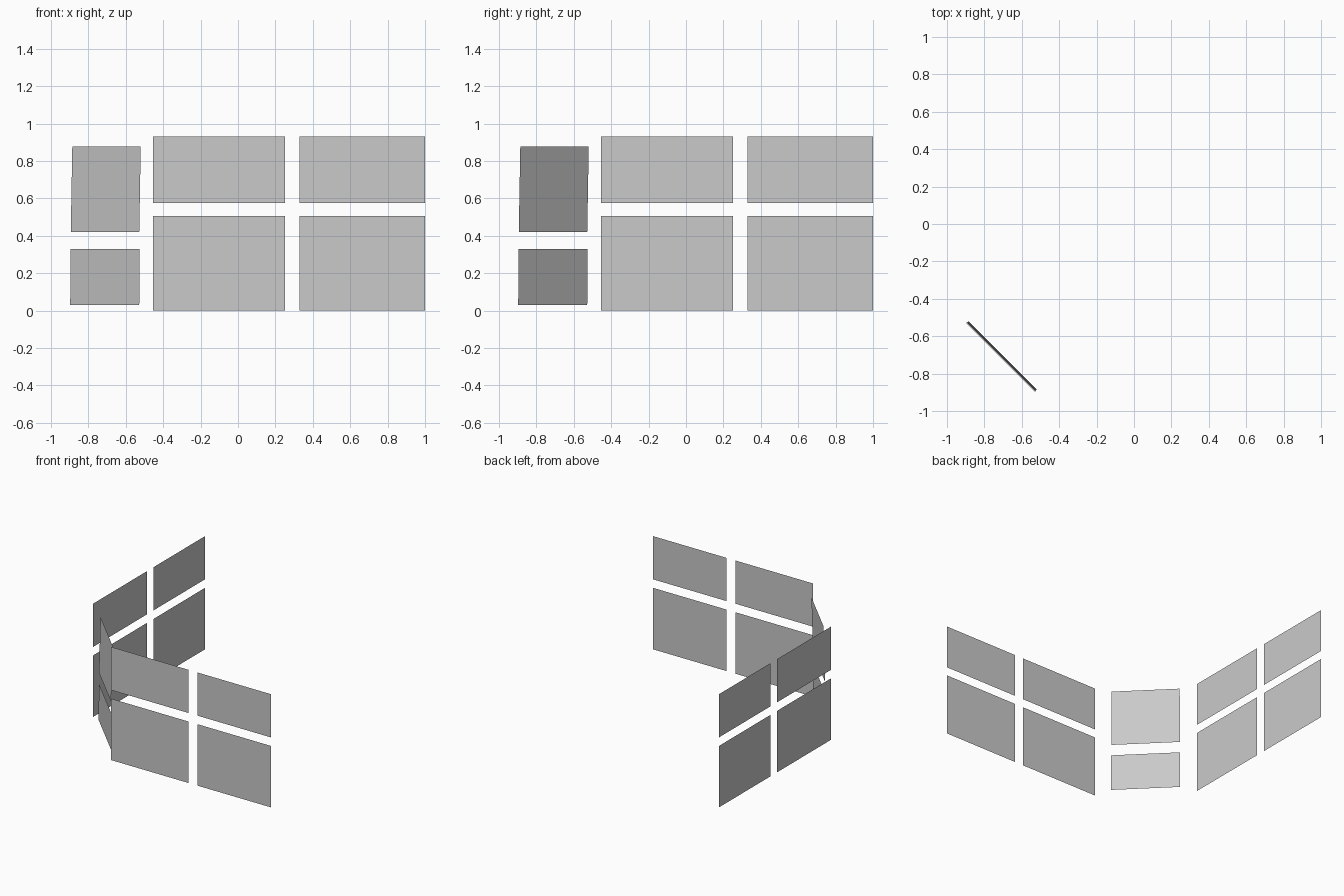
import bpy
import bmesh

if "Cube" in bpy.data.objects:
    bpy.data.objects.remove(bpy.data.objects["Cube"])

grey = bpy.data.materials.new("light_grey")
grey.diffuse_color = (0.59, 0.59, 0.59, 1)
grey.use_nodes = True
grey.node_tree.nodes["Principled BSDF"].inputs["Base Color"].default_value = grey.diffuse_color


def pane(name, bottom_a, bottom_b, z0, z1, lean=0.0):
    """Flat upright pane over a ground line; lean shifts the top edge inward."""
    (ax, ay), (bx, by) = bottom_a, bottom_b
    corners = [(ax, ay, z0), (bx, by, z0),
               (bx + lean, by + lean, z1), (ax + lean, ay + lean, z1)]
    bm = bmesh.new()
    bm.faces.new([bm.verts.new(c) for c in corners])
    mesh = bpy.data.meshes.new(name)
    bm.to_mesh(mesh)
    bm.free()
    mesh.materials.append(grey)
    bpy.context.collection.objects.link(bpy.data.objects.new(name, mesh))


# Two window walls at a right angle, each with two columns and two rows
columns = {"inner": (-0.455, 0.25), "outer": (0.33, 1.0)}
rows = {"lower": (0.0, 0.505), "upper": (0.575, 0.93)}
for col, (u0, u1) in columns.items():
    for row, (z0, z1) in rows.items():
        pane(f"front_{row}_{col}_pane", (u0, -1), (u1, -1), z0, z1)
        pane(f"side_{row}_{col}_pane", (-1, u1), (-1, u0), z0, z1)

# Diagonal corner panes, the upper one leaning slightly inward
pane("corner_lower_pane", (-0.897, -0.528), (-0.528, -0.897), 0.03, 0.33, 0.001)
pane("corner_upper_pane", (-0.894, -0.528), (-0.528, -0.894), 0.42, 0.877, 0.008)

+++

:: TASK TO COMPLETE ::
Only one number is wanted: how many lines of the data above include the word "corners".

:: RESPONSE BELOW ::
2